The U.S. Department of Commerce just published the report: “Digital Nation: 21st Century America’s Progress Toward Universal Broadband Internet Access”.
The report confirms that at the end of the first decade of the 21st Century, too many Americans still rely on slow, narrowband Internet access or do not use the Internet at all. “Despite the growing importance of the Internet in everyday life, over 30 percent of households and 35 percent of persons do not use the Internet at home, and 30 percent of all persons do not use the Internet at all”, said the report.
43,08% of Hispanics use a broadband (39.74%) or dial up connection (2.98%) at home, while 49.31% uses the internet either at home or anywhere. The percentage of Hispanics who do not have Internet access lies at 50.69% in comparison with a 25.68% ratio for White Non Hispanic.
The data also reveals that demographic disparities among groups have persisted over time. Persons with high income, who are younger, Asians and Whites, the more highly-educated, married couples, and the employed tend to have higher rates of broadband use at home. Conversely, persons with low incomes, seniors, minorities, the less-educated, non-family households, and the non-employed tend to lag behind other groups in home broadband use.

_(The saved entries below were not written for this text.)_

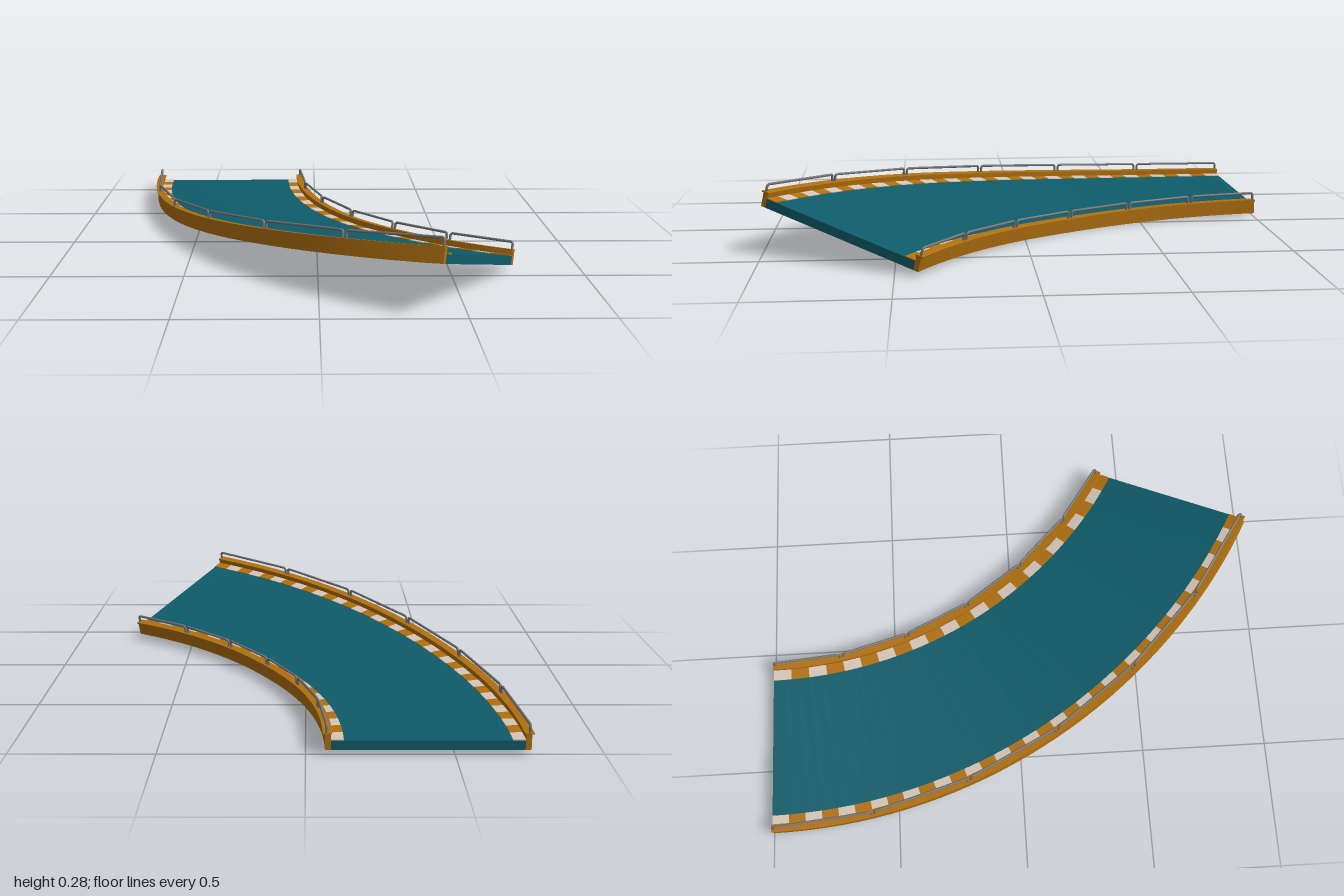
import * as THREE from 'three';
import { mergeGeometries } from 'three/addons/utils/BufferGeometryUtils.js';

const ARC = Math.PI / 3, CX = 1.56, CZ = -1, RADIUS = 1.97, HALF = 0.35;

// Rise of the inner and outer edges along the bend, every 10 degrees
const INNER = [0, -0.007, -0.013, -0.015, -0.010, -0.004, 0.001];
const OUTER = [0, 0.008, 0.031, 0.066, 0.106, 0.143, 0.175];
const toCurve = (list) => new THREE.CatmullRomCurve3(list.map((y, i) => new THREE.Vector3(i, y, 0)));
const innerCurve = toCurve(INNER), outerCurve = toCurve(OUTER);

// Point on the banked bend: t along (0..1), u across (outer side positive), v above the underside
function place(t, u, v) {
  const a = innerCurve.getPoint(t).y, b = outerCurve.getPoint(t).y;
  const roll = Math.asin((b - a) / (2 * HALF));
  const r = RADIUS + u * Math.cos(roll) - v * Math.sin(roll);
  const y = 0.015 + (a + b) / 2 + u * Math.sin(roll) + v * Math.cos(roll);
  return new THREE.Vector3(CX - r * Math.cos(t * ARC), y, CZ + r * Math.sin(t * ARC));
}

// Sweeps a rectangular section along the bend, sharp at its edges and smooth lengthwise
function sweep(u0, u1, v0, v1, t0 = 0, t1 = 1, steps = 36) {
  const section = [[u0, v0], [u1, v0], [u1, v1], [u0, v1]];
  const pos = [], index = [];
  section.forEach((p, k) => {
    const q = section[(k + 1) % 4], base = pos.length / 3;
    for (let i = 0; i <= steps; i++) {
      const t = t0 + (t1 - t0) * i / steps;
      pos.push(...place(t, ...p).toArray(), ...place(t, ...q).toArray());
      if (i < steps) {
        const n = base + i * 2;
        index.push(n, n + 2, n + 1, n + 1, n + 2, n + 3);
      }
    }
  });
  // End faces
  [t0, t1].forEach((t, end) => {
    const n = pos.length / 3;
    section.forEach((p) => pos.push(...place(t, ...p).toArray()));
    index.push(...(end ? [n, n + 2, n + 1, n, n + 3, n + 2] : [n, n + 1, n + 2, n, n + 2, n + 3]));
  });
  const geo = new THREE.BufferGeometry();
  geo.setAttribute('position', new THREE.Float32BufferAttribute(pos, 3));
  geo.setIndex(index);
  geo.computeVertexNormals();
  return geo;
}

// One straight handrail span with a rounded post at each end
function railSpan(u, t0, t1) {
  const low = 0.055, high = 0.088, bend = 0.012;
  const a = place(t0, u, low), b = place(t0, u, high), c = place(t1, u, high), d = place(t1, u, low);
  const toward = (p, q) => p.clone().add(q.clone().sub(p).setLength(bend));
  const path = new THREE.CurvePath();
  path.add(new THREE.LineCurve3(a, toward(b, a)));
  path.add(new THREE.QuadraticBezierCurve3(toward(b, a), b, toward(b, c)));
  path.add(new THREE.LineCurve3(toward(b, c), toward(c, b)));
  path.add(new THREE.QuadraticBezierCurve3(toward(c, b), c, toward(c, d)));
  path.add(new THREE.LineCurve3(toward(c, d), d));
  return new THREE.TubeGeometry(path, 80, 0.005, 8);
}

export function createModel() {
  const group = new THREE.Group();
  const paint = (color) => new THREE.MeshStandardMaterial({ color });
  const teal = paint(0x0e5c6a), orange = paint(0xb0700f), cream = paint(0xd6c6b8), steel = paint(0x777777);
  const add = (name, geo, mat) => {
    const mesh = new THREE.Mesh(geo, mat);
    mesh.name = name;
    group.add(mesh);
  };

  // Road slab
  add('roadDeck', sweep(-0.325, 0.325, 0, 0.035), teal);

  for (const [side, s, stripes] of [['inner', -1, 24], ['outer', 1, 36]]) {
    const strip = (a, b, ...rest) => sweep(Math.min(s * a, s * b), Math.max(s * a, s * b), ...rest);

    // Low side wall with a slightly overhanging cap
    add(side + 'Barrier', strip(0.325, 0.345, 0, 0.056), orange);
    add(side + 'BarrierCap', strip(0.321, 0.353, 0.055, 0.060), orange);

    // Striped kerb
    const bands = [[], []];
    for (let i = 0; i < stripes; i++) {
      bands[i % 2].push(strip(0.282, 0.326, 0.03, 0.038, i / stripes, (i + 1) / stripes, 2));
    }
    add(side + 'KerbLight', mergeGeometries(bands[0]), cream);
    add(side + 'KerbDark', mergeGeometries(bands[1]), orange);

    // Handrail spans, one per 10 degrees
    const gap = 0.008 / (RADIUS + s * HALF) / ARC;
    const spans = [];
    for (let i = 0; i < 6; i++) spans.push(railSpan(s * 0.339, i / 6 + gap, (i + 1) / 6 - gap));
    add(side + 'Handrail', mergeGeometries(spans), steel);
  }
  return group;
}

If we want to look at the positive side of the issue, the growing rate is our variable. In October 2009, according to the Census Current Population Survey data, 63.5 percent (75.8 million) of U.S. households used a high-speed Internet – “broadband” – service. This represented a 25 percent increase from just two years earlier (50.8 percent in October 2007).

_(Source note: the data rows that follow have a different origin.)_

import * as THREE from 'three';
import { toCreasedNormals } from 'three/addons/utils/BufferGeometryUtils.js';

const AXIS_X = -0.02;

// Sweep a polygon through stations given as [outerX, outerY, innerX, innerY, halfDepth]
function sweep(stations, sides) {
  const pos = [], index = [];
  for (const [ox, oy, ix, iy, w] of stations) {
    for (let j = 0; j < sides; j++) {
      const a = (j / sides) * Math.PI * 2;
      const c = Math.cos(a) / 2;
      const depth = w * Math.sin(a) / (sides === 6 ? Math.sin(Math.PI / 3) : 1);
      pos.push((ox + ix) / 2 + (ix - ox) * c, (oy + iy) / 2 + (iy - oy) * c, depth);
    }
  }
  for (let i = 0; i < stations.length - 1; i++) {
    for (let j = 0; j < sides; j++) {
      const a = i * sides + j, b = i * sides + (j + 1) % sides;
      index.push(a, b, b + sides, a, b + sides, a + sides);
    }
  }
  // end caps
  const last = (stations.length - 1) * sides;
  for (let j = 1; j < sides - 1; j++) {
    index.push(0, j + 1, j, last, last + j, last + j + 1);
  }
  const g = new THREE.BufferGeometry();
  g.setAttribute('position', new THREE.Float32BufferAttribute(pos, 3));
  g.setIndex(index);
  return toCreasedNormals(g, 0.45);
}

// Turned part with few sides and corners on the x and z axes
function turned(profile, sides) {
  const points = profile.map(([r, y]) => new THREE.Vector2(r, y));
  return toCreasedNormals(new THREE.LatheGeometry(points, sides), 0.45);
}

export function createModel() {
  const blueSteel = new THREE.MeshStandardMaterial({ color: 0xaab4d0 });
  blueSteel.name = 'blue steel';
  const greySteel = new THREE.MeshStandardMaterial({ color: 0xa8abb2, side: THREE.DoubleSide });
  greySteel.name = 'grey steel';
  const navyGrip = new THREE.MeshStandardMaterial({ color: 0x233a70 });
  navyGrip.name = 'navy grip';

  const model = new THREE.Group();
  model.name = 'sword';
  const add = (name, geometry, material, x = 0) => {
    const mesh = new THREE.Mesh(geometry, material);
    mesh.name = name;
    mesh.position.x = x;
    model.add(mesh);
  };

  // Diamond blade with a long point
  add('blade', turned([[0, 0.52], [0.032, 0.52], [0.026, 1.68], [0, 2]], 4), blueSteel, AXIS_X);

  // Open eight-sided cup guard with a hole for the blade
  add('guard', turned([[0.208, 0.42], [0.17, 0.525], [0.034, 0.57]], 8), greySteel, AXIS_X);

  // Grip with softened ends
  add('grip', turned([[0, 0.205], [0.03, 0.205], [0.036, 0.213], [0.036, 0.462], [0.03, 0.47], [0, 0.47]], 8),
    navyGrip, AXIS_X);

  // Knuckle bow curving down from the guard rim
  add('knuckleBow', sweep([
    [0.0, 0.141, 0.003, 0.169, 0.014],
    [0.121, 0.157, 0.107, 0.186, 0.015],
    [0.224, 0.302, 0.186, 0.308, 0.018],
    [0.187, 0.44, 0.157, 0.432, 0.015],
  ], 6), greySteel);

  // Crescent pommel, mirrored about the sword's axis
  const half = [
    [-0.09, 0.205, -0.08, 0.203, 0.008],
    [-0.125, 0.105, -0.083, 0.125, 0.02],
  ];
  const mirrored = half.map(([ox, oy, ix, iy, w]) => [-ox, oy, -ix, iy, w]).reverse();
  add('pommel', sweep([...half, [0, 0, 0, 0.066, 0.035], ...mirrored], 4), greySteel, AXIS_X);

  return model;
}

However, virtually all demographic groups have increased their adoption of broadband services at home over time. This is particularly the case for the Hispanic population. According to a report on the US Hispanic internet market from comScore, the Hispanic online demographic is expanding more than 50% faster than the overall US online population. This figure narrows the disparities described in the U .S. Department of Commerce